Route resolvers might sound scary, but all they do is prevent navigation to a route until the Observable returned by the resolver emits a value.

In the example in the demo, our resolver simply returns an http.get. The resolver's resolve() method accepts 1 argument, the activated route; so that we can request data specific to the params passed in the route.

The resolver:

Your route configuration:

 path: ':symbol',

component: PriceComponent,
resolve: { coinData: CryptoResolver }

Your component:




Should you be passing data into your child components at all?
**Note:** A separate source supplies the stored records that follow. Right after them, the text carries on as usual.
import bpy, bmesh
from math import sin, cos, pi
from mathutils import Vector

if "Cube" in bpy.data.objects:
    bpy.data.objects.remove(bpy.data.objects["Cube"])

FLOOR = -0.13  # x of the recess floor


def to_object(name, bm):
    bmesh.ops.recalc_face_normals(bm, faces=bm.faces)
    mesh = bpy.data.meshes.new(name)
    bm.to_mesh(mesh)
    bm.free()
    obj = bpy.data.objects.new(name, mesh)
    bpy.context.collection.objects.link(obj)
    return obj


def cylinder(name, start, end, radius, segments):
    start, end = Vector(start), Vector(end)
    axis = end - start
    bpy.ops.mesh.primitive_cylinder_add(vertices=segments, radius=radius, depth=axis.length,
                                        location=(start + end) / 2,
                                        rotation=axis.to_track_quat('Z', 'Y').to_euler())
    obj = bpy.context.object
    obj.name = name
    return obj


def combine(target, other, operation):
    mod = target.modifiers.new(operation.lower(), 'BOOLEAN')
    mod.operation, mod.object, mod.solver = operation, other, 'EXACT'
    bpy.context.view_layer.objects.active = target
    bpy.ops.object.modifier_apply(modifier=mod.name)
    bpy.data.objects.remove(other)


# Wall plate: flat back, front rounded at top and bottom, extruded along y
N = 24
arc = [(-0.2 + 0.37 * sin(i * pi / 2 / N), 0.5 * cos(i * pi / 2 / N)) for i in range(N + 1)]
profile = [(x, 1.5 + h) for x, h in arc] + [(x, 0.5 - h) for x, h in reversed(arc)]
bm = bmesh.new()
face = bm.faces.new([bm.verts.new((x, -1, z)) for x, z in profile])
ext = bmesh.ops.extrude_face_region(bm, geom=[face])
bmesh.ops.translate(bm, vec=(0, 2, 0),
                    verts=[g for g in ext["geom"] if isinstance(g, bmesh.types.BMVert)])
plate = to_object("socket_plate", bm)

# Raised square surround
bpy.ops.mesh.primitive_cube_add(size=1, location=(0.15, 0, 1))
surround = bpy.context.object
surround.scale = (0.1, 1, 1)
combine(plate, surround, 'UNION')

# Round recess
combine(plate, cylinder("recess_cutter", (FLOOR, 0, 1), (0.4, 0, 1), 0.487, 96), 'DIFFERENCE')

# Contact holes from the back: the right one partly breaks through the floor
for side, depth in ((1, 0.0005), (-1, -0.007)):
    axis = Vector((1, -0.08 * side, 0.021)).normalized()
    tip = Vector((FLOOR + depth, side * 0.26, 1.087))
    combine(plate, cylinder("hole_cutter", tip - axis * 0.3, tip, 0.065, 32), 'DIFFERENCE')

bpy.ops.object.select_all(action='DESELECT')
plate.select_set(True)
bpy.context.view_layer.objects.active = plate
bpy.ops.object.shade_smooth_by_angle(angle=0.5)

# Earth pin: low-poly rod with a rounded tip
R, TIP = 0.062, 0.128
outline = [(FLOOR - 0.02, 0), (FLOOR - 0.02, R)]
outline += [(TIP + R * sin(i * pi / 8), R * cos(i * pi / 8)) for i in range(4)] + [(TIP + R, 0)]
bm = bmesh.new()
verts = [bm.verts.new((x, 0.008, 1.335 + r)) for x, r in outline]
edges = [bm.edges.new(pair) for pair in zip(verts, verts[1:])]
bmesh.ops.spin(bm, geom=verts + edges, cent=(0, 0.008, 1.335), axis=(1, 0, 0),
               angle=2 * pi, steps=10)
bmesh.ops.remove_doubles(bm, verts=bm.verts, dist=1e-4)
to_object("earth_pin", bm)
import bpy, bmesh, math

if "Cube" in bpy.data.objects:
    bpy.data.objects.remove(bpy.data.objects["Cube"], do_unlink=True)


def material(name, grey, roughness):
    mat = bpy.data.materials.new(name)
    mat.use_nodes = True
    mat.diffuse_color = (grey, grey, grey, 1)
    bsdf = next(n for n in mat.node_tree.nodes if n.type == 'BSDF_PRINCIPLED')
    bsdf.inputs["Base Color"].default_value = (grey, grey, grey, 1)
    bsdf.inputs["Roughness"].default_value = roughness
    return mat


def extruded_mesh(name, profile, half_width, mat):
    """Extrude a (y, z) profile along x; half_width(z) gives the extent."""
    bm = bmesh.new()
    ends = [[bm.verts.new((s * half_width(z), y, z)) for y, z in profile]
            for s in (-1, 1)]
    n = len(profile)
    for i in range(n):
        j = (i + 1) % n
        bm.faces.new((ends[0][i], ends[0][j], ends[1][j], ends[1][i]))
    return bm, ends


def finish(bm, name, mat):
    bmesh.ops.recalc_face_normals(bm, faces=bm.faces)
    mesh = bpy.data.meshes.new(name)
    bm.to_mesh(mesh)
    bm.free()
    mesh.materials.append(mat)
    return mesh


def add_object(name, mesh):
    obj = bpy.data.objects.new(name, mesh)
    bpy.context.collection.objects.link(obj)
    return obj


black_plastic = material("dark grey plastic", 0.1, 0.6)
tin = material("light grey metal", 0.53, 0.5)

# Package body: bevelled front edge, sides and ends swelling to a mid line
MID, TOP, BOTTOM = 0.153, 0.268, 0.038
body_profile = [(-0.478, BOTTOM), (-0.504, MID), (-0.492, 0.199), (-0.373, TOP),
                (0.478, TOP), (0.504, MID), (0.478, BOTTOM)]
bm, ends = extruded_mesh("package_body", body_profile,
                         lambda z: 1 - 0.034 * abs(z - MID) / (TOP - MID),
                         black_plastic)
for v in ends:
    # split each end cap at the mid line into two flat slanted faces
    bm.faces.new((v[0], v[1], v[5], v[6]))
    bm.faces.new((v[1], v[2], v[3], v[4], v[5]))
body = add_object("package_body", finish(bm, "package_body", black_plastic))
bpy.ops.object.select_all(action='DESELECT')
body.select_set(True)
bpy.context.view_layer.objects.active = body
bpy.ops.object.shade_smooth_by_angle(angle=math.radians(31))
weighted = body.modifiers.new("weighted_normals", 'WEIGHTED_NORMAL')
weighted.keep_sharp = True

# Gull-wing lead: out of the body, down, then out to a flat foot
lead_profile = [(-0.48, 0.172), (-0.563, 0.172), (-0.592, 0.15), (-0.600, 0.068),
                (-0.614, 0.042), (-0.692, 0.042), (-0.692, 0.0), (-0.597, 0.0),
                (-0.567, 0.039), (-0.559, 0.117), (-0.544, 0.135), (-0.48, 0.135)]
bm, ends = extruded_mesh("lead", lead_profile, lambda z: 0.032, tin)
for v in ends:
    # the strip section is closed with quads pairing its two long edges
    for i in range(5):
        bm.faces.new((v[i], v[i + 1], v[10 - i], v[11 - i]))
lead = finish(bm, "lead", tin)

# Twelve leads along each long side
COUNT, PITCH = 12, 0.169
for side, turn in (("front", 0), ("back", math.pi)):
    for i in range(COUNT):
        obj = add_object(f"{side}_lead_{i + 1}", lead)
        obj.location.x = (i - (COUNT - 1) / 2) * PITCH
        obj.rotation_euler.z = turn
Or would it be better to centrally manage all data and app state in one place? 

NgRx is a robust and powerful state management system based on redux (Ng Rx - see what they did there?). It's a reactive, observable wrapper around your api service, but it also manages app state from one place in your app - "a single source of truth".

With NgRx, each of your components access data with selectors that look like this:

entities$ =; 

Create, modify or delete data with actions that look like this: EntityAction({ entity: this.myEntity }));

Requests are used efficiently because the data is cached, but still kept in sync with the server. Small apps won't require NgRx, but when you are asked to build an enterprise-grade app for a client, it's nice to know you have NgRx at your disposal!

NgRx requires quite a lot of files to setup, but thankfully we at BrieBug have built a schematic to help you gen-out those files quickly from the command line. We call it the ngrx-entity-schematic. It will create all the necessary actions, reducers, and effects for any name you provide it, and it even includes tests! All you need to do is customize the model and the service to your backend.


Companies like BrieBug focus solely on Angular to help our enterprise clients navigate training, architecture reviews, and implementation of their important web applications. BrieBug is one of the top web application development firms in Colorado. For more information, contact us.